Our narratives about nation-states

Is an organized state the pinnacle of progress? James Scott doesn’t think so.

Yale anthropologist James C. Scott has long considered how human communities survive and prosper outside of the coercive structures of the state. In his best-known books, Weapons of the Weak (1985) and Domination and the Arts of Resistance (1990), he analyzes the strategies used by modern-day subsistence communities to persist in the face of administrative pressure from above. In this book, Scott turns to the past, focusing on the emergence of the earliest states in Mesopotamia: Uruk, Ur, and Eridu.

The title phrase “against the grain” works on two levels at once. The grain of common opinion regards social evolution from informal communities to highly organized states as a natural development. According to what Scott calls “the narrative of progress,” this evolution is welcomed because the quality of life is so much better in an administered state, which is able to minimize risks and contingencies.

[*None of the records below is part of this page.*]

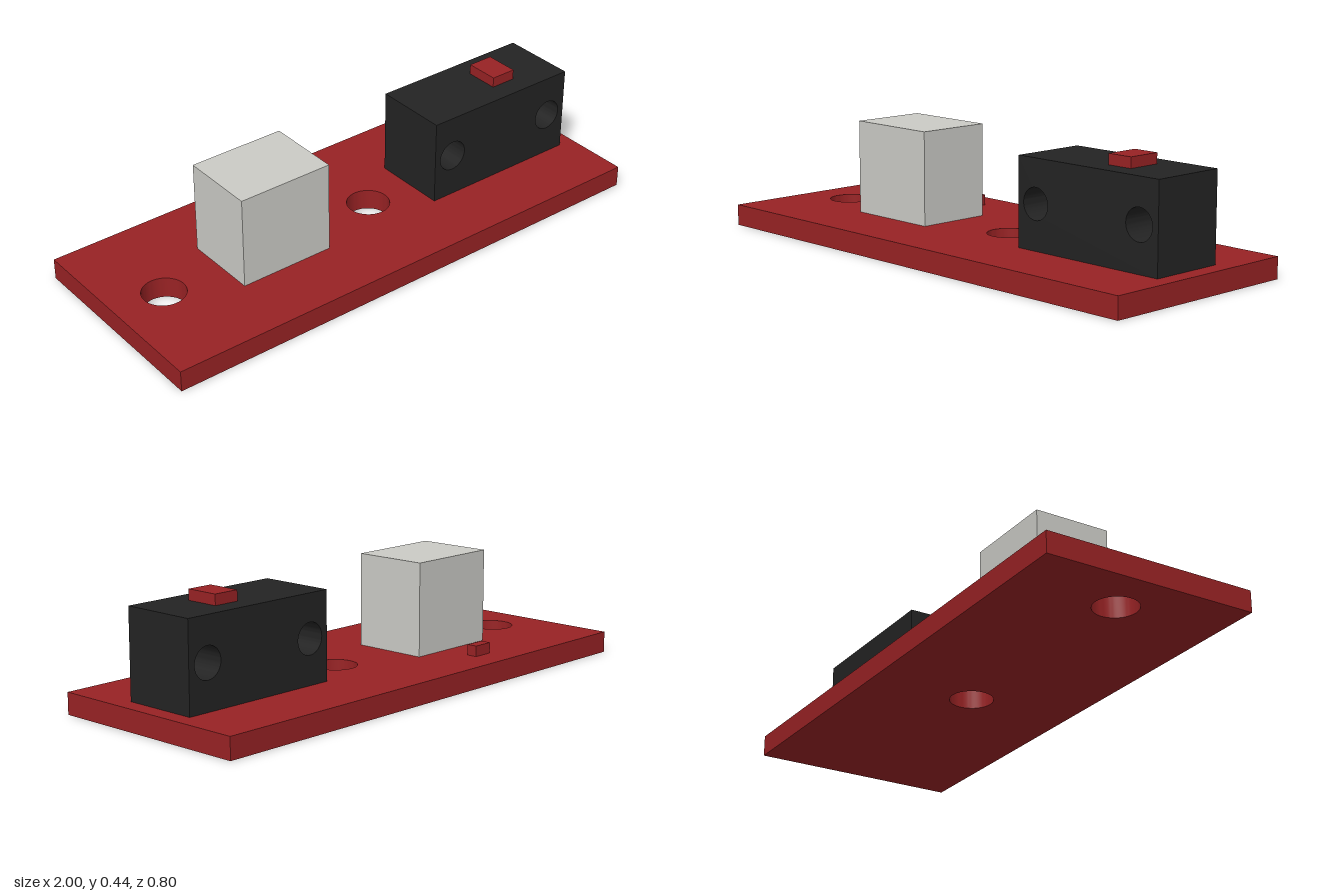
import * as THREE from 'three';
import { toCreasedNormals } from 'three/addons/utils/BufferGeometryUtils.js';

const material = (name, color) => {
  const m = new THREE.MeshStandardMaterial({ color });
  m.name = name;
  return m;
};

// Rectangular block drilled through its depth; holes are [x, y] from its centre
function drilledBlock(width, height, depth, holes, radius) {
  const shape = new THREE.Shape();
  shape.moveTo(-width / 2, -height / 2);
  shape.lineTo(width / 2, -height / 2);
  shape.lineTo(width / 2, height / 2);
  shape.lineTo(-width / 2, height / 2);
  shape.closePath();
  for (const [x, y] of holes) {
    const hole = new THREE.Path();
    hole.absarc(x, y, radius, 0, Math.PI * 2, true);
    shape.holes.push(hole);
  }
  const geometry = new THREE.ExtrudeGeometry(shape, { depth, bevelEnabled: false, curveSegments: 32 });
  geometry.translate(0, 0, -depth / 2);
  return toCreasedNormals(geometry, 0.6);
}

export function createModel() {
  const model = new THREE.Group();
  model.name = 'circuitBoardModule';
  const red = material('red', 0x982224);
  const black = material('black', 0x232323);
  const grey = material('light grey', 0xcbcbc6);

  const add = (name, geometry, mat, x, y, z) => {
    const mesh = new THREE.Mesh(geometry, mat);
    mesh.name = name;
    mesh.position.set(x, y, z);
    model.add(mesh);
    return mesh;
  };

  // Board with two mounting holes
  const boardTop = 0.08;
  const board = drilledBlock(2, 0.8, boardTop, [[-0.8, 0], [0.1, 0]], 0.08);
  board.rotateX(-Math.PI / 2);
  add('board', board, red, 0, boardTop / 2, 0);

  // Connector block
  add('connector', new THREE.BoxGeometry(0.37, 0.35, 0.29), grey, -0.378, boardTop + 0.175, 0);

  // Switch body with two cross holes, and its plunger
  const switchHeight = 0.326;
  add('switchBody', drilledBlock(0.64, switchHeight, 0.29, [[-0.237, 0.003], [0.237, 0.003]], 0.058),
    black, 0.617, boardTop + switchHeight / 2, 0);
  add('switchPlunger', new THREE.BoxGeometry(0.1, 0.04, 0.13), red, 0.693, 0.425, 0);

  // Small surface component at the back
  add('indicator', new THREE.BoxGeometry(0.08, 0.04, 0.04), red, -0.378, boardTop + 0.02, -0.275);

  return model;
}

Scott is dead set against the grain of that opinion. He contends that such a development is not automatic or natural, nor is existence in an administered state everywhere advantageous. Many people find a better life in a less orga­nized economy.